Dermatomyositis and Polymyositis

Curr Treat Options Neurol. 2003 Sep;5(5):349-356. doi: 10.1007/s11940-003-0025-9.


Dermatomyositis (DM) and polymyositis (PM) are idiopathic inflammatory myopathies characterized by proximal greater than distal muscle weakness, elevated serum creatine kinase levels, electrophysiologic abnormalities, and inflammation on muscle biopsy. Clinically and electrophysiologically, DM and PM appear very similar, and muscle biopsy is the gold standard for diagnosis. Much of the PM literature based the diagnosis on Bohan and Peter's criteria, which is now obsolete given the advances of immunopathology. As diagnostic criteria for the inflammatory myopathies have been refined, it has become apparent that PM is much less common than previously thought, and, in fact, is probably quite rare. More recent literature, using strict histopathologic criteria for diagnosis of PM, has brought into question previously reported associations. Because of this, the clinical entity of PM is poorly defined. The exact incidence of each is unknown because previous epidemiologic studies often grouped them together, but overall the annual incidence of the inflammatory myopathies is approximately one in 100,000. DM and PM respond to immunomodulating therapies. High-dose oral prednisone is generally accepted first-line therapy. In patients who do not respond adequately to prednisone alone, or in whom prednisone cannot be weaned, methotrexate or azathioprine can be added. In the authors' experience, methotrexate works faster and is more effective than azathioprine.
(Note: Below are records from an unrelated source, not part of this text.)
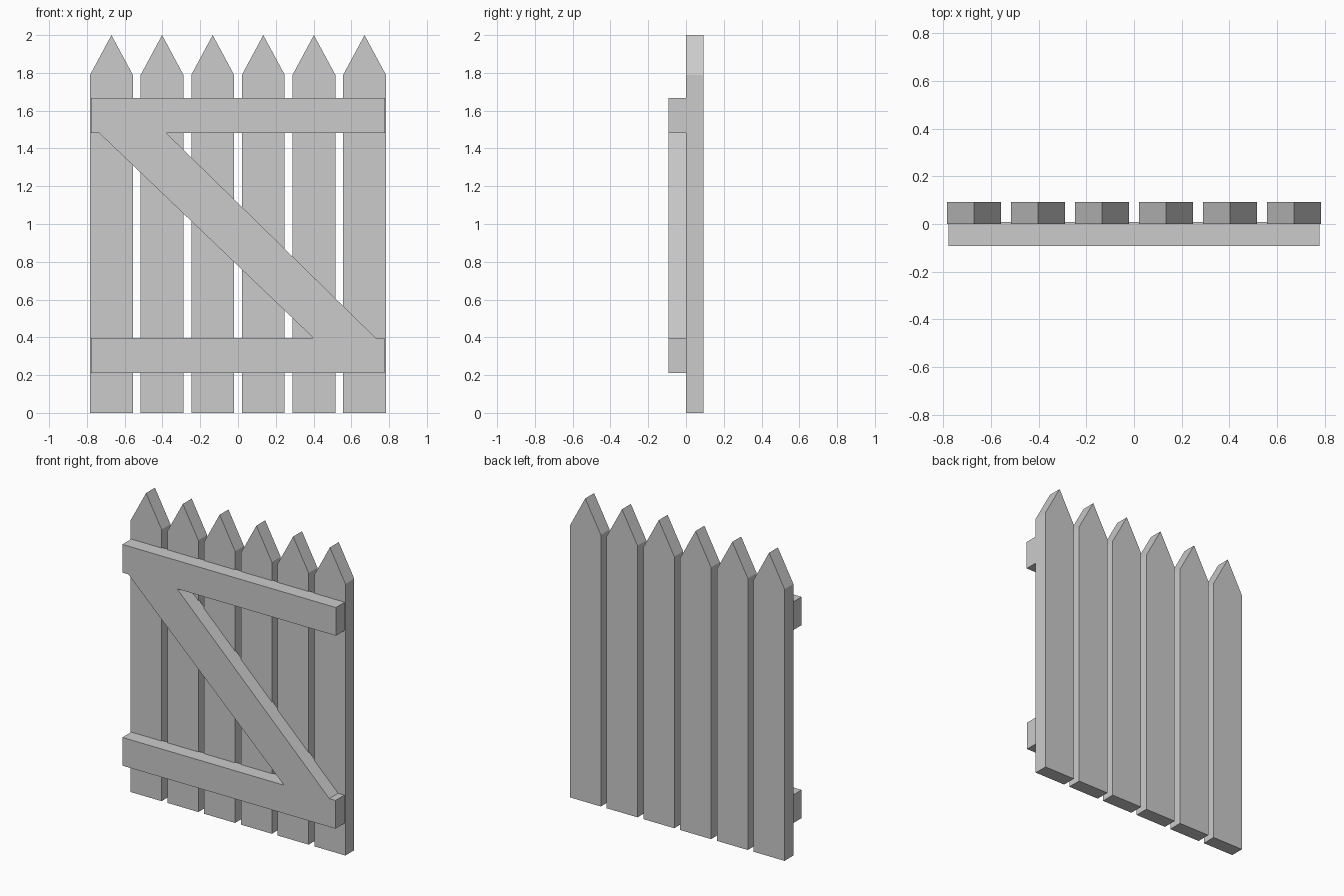
import bpy, bmesh

if "Cube" in bpy.data.objects:
    bpy.data.objects.remove(bpy.data.objects["Cube"])


def extrude_profile(name, points, y0, y1):
    """Extrude an x-z outline from y0 to y1."""
    bm = bmesh.new()
    face = bm.faces.new([bm.verts.new((x, y0, z)) for x, z in points])
    result = bmesh.ops.extrude_face_region(bm, geom=[face], use_keep_orig=True)
    verts = [g for g in result["geom"] if isinstance(g, bmesh.types.BMVert)]
    bmesh.ops.translate(bm, verts=verts, vec=(0, y1 - y0, 0))
    bmesh.ops.recalc_face_normals(bm, faces=bm.faces[:])
    mesh = bpy.data.meshes.new(name)
    bm.to_mesh(mesh)
    bm.free()
    obj = bpy.data.objects.new(name, mesh)
    bpy.context.collection.objects.link(obj)
    return obj


# Pointed pickets
COUNT, PITCH, HALF = 6, 0.268, 0.113
for i in range(COUNT):
    c = (i - (COUNT - 1) / 2) * PITCH
    extrude_profile(f"picket_{i + 1}", [
        (c - HALF, 0), (c + HALF, 0), (c + HALF, 1.79),
        (c, 2.0), (c - HALF, 1.79)], 0.0, 0.092)

# Z-shaped frame: two rails and a diagonal brace, flush in one piece
extrude_profile("z_brace_frame", [
    (-0.778, 1.668), (0.778, 1.668), (0.778, 1.482), (-0.38, 1.482),
    (0.73, 0.396), (0.775, 0.396), (0.775, 0.21), (-0.778, 0.21),
    (-0.778, 0.396), (0.40, 0.396), (-0.735, 1.482), (-0.778, 1.482)],
    -0.092, 0.008)
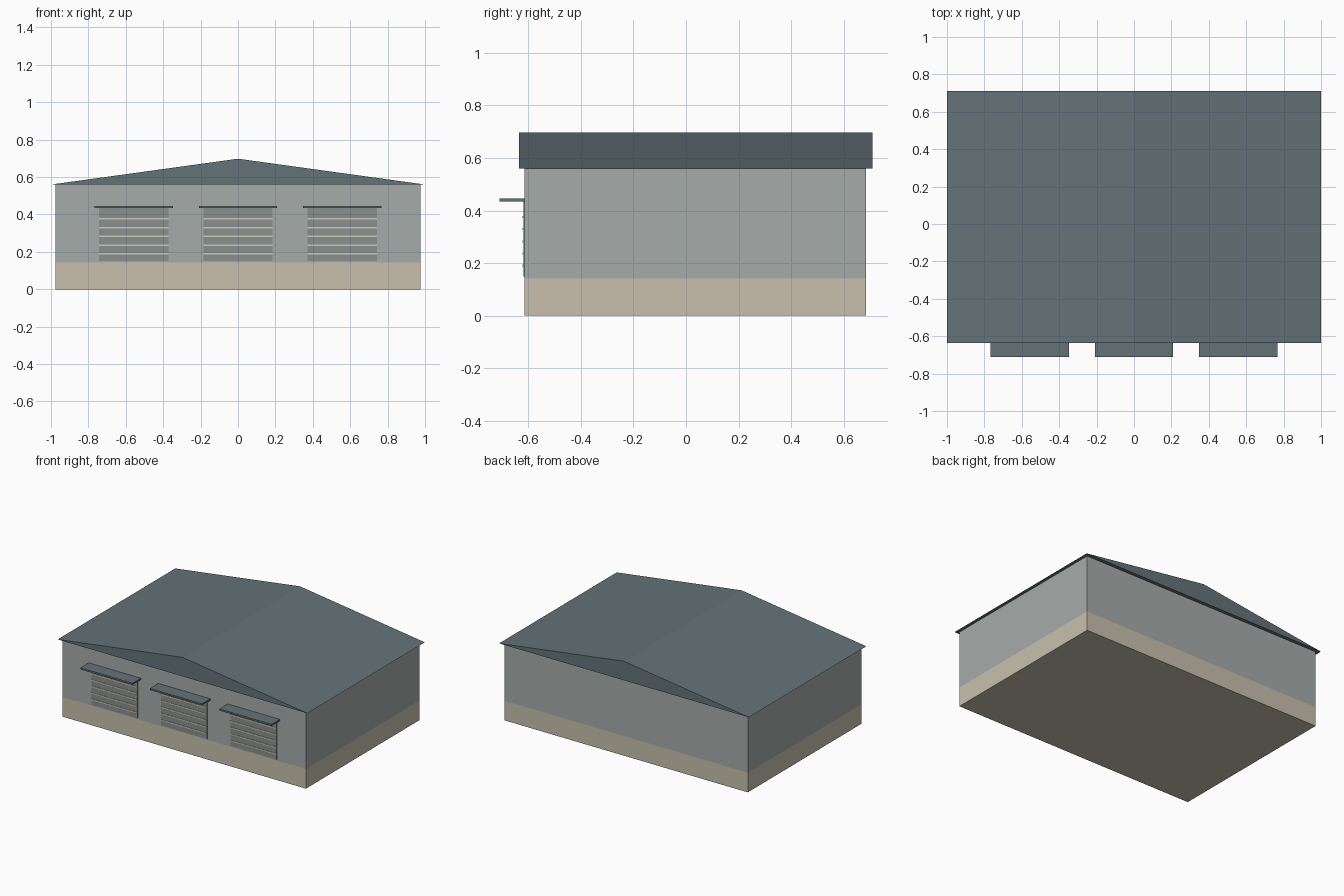
import bpy, bmesh

if "Cube" in bpy.data.objects:
    bpy.data.objects.remove(bpy.data.objects["Cube"])


def material(name, rgb):
    m = bpy.data.materials.new(name)
    m.diffuse_color = (*rgb, 1)
    m.use_nodes = True
    m.node_tree.nodes["Principled BSDF"].inputs["Base Color"].default_value = m.diffuse_color
    return m


SLATE = material("slate", (0.13, 0.17, 0.19))
GREY = material("wall_grey", (0.38, 0.41, 0.40))
TAN = material("tan", (0.58, 0.53, 0.42))
SHUTTER = material("shutter_grey", (0.25, 0.28, 0.27))
CREAM = material("cream", (0.62, 0.60, 0.48))


def finish(name, bm, mat):
    bmesh.ops.recalc_face_normals(bm, faces=bm.faces)
    me = bpy.data.meshes.new(name)
    bm.to_mesh(me)
    bm.free()
    me.materials.append(mat)
    ob = bpy.data.objects.new(name, me)
    bpy.context.collection.objects.link(ob)
    return ob


def prism(name, profile, y0, y1, mat):
    """Extrude an (x, z) outline from y0 to y1."""
    bm = bmesh.new()
    face = bm.faces.new([bm.verts.new((x, y0, z)) for x, z in profile])
    ext = bmesh.ops.extrude_face_region(bm, geom=[face])["geom"]
    verts = [v for v in ext if isinstance(v, bmesh.types.BMVert)]
    bmesh.ops.translate(bm, verts=verts, vec=(0, y1 - y0, 0))
    return finish(name, bm, mat)


def box(name, x0, x1, y0, y1, z0, z1, mat):
    return prism(name, [(x0, z0), (x1, z0), (x1, z1), (x0, z1)], y0, y1, mat)


FRONT, BACK = -0.615, 0.685

# Plinth, walls and gabled roof
box("plinth", -0.975, 0.975, FRONT, BACK, 0, 0.142, TAN)
box("walls", -0.975, 0.975, FRONT, BACK, 0.142, 0.561, GREY)
prism("roof", [(-1, 0.56), (1, 0.56), (0, 0.698)], -0.635, 0.71, SLATE)

# Three roller doors with seams and flat canopies
for i, cx in enumerate((-0.557, 0, 0.557), 1):
    box(f"door_{i}", cx - 0.185, cx + 0.185, -0.619, FRONT + 0.01, 0.15, 0.435, SHUTTER)
    for s in range(5):
        z = 0.19 + s * 0.0465
        box(f"door_{i}_seam_{s + 1}", cx - 0.185, cx + 0.185,
            -0.622, FRONT, z - 0.004, z + 0.004, CREAM)
    box(f"canopy_{i}", cx - 0.209, cx + 0.209, -0.71, FRONT + 0.005, 0.434, 0.446, SLATE)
However, because of the increased risk of interstitial lung disease with methotrexate, the authors avoid this in patients with anti-Jo-1 antibodies and, obviously, in patients who already have pulmonary disease. If patients do not respond adequately to the combination of prednisone and methotrexate or azathioprine, a trial of intravenous immunoglobulin is administered.